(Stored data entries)
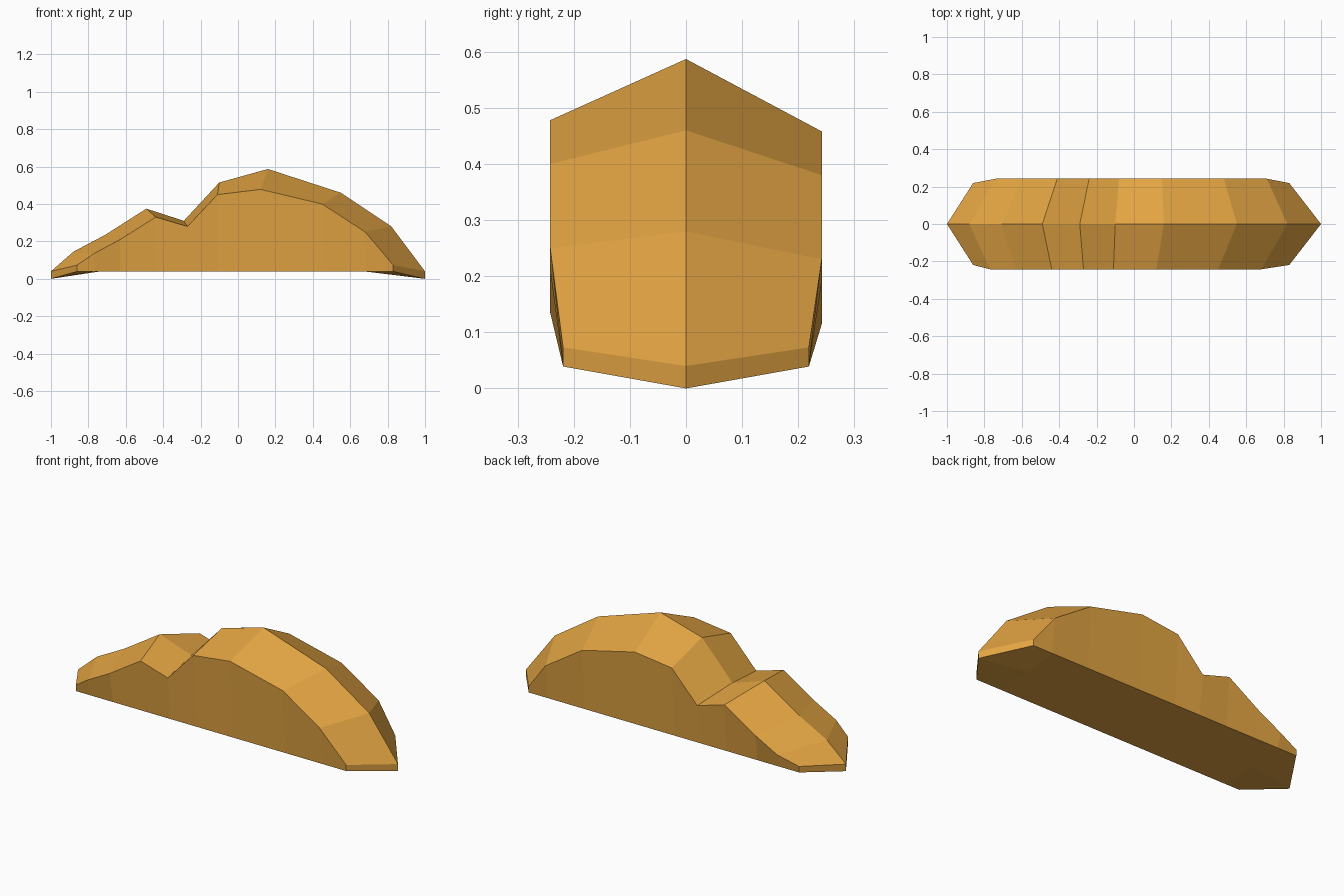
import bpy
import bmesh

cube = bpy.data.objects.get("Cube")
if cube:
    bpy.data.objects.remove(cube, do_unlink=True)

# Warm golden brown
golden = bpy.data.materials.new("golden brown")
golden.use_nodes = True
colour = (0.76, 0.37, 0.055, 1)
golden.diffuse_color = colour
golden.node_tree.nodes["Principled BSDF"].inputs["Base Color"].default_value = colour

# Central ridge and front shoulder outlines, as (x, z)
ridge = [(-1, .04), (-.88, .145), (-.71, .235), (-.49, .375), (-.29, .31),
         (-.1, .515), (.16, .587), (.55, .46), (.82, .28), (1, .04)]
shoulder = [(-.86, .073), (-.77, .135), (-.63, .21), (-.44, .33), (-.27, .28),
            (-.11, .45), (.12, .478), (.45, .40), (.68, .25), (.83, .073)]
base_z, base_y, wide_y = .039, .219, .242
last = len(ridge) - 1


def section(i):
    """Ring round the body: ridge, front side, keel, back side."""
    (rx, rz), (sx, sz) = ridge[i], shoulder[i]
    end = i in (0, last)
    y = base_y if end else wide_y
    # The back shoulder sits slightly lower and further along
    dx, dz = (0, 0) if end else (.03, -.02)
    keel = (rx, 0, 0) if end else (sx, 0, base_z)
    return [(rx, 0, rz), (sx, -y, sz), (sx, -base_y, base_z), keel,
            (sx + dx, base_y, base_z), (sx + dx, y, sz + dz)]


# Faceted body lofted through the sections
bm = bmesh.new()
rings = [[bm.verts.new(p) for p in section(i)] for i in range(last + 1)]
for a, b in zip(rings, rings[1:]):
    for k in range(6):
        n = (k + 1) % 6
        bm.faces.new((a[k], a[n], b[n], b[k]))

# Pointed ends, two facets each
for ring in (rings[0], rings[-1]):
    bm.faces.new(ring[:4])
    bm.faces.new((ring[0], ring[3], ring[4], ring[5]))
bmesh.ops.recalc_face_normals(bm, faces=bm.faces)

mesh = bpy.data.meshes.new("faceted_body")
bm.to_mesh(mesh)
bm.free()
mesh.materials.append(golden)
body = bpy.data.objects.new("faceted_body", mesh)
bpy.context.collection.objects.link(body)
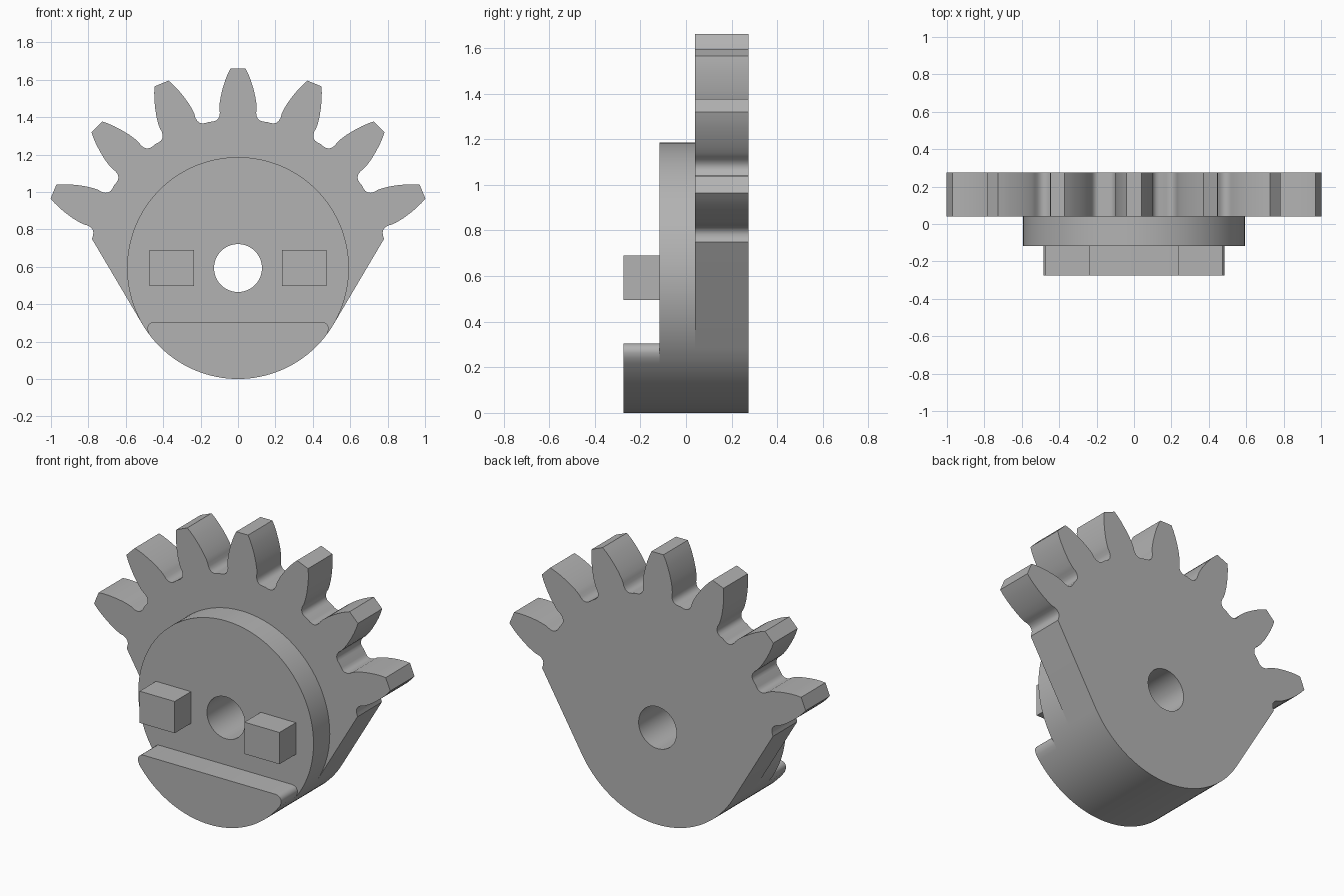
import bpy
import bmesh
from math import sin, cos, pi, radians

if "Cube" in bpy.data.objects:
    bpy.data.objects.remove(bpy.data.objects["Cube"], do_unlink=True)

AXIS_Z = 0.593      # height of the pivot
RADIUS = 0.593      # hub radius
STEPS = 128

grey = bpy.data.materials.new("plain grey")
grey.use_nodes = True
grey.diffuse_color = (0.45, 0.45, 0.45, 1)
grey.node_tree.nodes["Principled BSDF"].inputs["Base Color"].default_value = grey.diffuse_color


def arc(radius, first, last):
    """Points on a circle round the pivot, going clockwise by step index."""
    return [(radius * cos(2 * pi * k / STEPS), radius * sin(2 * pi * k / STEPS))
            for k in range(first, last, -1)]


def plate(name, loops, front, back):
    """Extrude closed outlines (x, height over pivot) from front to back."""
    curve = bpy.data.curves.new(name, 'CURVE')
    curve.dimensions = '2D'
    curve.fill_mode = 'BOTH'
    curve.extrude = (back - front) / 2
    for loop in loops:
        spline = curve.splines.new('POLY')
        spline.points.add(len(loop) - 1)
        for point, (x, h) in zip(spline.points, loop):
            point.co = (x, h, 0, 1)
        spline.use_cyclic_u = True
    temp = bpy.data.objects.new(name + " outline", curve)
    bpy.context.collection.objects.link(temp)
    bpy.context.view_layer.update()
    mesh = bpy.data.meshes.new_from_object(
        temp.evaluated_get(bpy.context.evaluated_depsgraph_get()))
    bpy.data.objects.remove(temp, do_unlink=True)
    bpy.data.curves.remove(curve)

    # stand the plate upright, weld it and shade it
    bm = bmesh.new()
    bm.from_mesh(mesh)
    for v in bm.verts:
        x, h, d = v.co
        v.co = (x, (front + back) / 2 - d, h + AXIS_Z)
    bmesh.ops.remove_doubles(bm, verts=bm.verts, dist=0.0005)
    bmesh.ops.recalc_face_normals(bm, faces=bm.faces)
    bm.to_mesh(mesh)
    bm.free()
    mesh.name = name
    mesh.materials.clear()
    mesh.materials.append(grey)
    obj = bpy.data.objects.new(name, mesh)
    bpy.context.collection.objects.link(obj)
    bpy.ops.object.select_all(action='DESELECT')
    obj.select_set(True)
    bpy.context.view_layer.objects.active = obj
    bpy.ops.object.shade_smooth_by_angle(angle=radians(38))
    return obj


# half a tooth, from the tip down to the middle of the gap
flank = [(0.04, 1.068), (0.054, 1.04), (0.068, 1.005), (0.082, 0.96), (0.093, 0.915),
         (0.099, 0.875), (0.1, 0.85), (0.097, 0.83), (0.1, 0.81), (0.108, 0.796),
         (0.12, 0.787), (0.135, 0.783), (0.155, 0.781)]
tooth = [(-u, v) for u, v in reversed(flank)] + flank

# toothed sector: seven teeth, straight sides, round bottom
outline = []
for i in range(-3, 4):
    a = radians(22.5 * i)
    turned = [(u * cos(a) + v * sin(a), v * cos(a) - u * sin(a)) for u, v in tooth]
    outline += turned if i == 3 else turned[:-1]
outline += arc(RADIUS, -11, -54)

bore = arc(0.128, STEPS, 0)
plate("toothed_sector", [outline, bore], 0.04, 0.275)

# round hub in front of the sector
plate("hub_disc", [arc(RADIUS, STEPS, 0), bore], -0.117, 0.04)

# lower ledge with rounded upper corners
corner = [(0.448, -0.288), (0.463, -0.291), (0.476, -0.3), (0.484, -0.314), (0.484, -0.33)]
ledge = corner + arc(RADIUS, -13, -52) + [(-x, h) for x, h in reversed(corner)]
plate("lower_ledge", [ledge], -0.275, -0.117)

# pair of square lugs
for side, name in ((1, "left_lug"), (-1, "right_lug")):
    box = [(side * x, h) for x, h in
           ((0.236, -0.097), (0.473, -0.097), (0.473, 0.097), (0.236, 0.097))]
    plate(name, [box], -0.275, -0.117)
---
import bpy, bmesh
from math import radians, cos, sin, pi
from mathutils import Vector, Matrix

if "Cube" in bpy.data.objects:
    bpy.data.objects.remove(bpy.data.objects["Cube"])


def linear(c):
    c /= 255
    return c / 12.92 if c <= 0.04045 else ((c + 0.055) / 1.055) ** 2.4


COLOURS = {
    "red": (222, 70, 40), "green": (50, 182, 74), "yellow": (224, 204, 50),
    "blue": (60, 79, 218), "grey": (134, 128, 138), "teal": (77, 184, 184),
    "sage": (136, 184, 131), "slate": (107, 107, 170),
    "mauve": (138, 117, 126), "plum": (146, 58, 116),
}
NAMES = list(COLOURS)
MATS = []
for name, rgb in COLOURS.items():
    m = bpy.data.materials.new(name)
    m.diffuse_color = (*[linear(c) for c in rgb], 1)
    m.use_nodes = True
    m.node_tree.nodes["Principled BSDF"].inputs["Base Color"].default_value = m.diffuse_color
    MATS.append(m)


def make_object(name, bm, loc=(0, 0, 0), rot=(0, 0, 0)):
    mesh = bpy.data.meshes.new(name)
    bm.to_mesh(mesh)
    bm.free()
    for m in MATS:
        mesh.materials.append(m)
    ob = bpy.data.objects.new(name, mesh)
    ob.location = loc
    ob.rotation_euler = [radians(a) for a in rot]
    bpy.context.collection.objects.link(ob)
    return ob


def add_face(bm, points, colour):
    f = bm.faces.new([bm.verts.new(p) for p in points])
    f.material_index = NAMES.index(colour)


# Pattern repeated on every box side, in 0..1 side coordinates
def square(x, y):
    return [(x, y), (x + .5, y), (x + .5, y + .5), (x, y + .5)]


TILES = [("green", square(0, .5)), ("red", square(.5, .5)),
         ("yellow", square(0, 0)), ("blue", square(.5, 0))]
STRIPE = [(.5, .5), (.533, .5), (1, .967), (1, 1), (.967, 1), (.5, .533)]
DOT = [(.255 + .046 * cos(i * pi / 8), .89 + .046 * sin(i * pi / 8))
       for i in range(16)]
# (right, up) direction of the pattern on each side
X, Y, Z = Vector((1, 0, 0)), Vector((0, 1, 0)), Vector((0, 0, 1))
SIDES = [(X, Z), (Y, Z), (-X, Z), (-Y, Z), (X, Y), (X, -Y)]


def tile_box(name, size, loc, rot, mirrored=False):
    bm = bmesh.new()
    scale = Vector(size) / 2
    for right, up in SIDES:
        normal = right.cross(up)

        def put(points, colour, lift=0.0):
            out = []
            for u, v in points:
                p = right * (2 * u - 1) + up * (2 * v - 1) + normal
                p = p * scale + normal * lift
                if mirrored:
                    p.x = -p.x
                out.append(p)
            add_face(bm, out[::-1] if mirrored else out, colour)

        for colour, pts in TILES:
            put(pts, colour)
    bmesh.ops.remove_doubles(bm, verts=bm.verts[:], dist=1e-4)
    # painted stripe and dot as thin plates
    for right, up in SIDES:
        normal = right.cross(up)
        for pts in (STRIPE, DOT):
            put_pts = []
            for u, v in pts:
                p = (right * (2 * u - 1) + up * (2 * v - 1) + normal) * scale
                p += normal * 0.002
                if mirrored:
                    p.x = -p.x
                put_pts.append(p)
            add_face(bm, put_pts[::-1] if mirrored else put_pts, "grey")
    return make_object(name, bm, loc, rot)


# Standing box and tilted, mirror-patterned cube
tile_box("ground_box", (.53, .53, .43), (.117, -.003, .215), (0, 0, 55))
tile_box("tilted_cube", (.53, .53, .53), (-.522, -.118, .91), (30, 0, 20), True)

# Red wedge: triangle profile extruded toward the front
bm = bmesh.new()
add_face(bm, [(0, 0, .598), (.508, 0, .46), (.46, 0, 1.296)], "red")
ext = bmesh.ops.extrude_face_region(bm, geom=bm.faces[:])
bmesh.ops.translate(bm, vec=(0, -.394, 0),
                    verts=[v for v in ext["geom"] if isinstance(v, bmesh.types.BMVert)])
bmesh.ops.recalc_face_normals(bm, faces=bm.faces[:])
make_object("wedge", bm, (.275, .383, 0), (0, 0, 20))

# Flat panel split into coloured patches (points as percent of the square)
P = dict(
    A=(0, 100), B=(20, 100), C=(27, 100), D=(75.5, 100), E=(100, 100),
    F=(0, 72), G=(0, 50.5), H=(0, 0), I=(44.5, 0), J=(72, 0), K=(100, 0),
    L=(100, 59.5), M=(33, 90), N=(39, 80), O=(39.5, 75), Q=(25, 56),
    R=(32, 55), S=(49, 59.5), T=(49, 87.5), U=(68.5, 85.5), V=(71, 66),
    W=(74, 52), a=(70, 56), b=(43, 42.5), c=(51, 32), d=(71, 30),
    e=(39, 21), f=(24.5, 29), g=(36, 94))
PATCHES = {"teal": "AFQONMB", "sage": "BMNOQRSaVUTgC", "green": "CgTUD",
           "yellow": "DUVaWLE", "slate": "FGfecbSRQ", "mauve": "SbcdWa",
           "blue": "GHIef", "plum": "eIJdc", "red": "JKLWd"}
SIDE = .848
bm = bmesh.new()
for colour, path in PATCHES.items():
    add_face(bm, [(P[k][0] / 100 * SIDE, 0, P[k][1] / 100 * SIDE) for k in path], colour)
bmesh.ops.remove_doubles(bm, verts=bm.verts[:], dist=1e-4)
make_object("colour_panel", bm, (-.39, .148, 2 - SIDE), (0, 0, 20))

#### What the exercise asks:
In the entries above, find the line holding "AXIS_Z = 0.593" and the line holding "return [(radius *", then retype exactly those two lines and every line between them, and nothing else.

#### Exercise response:
AXIS_Z = 0.593      # height of the pivot
RADIUS = 0.593      # hub radius
STEPS = 128

grey = bpy.data.materials.new("plain grey")
grey.use_nodes = True
grey.diffuse_color = (0.45, 0.45, 0.45, 1)
grey.node_tree.nodes["Principled BSDF"].inputs["Base Color"].default_value = grey.diffuse_color


def arc(radius, first, last):
    """Points on a circle round the pivot, going clockwise by step index."""
    return [(radius * cos(2 * pi * k / STEPS), radius * sin(2 * pi * k / STEPS))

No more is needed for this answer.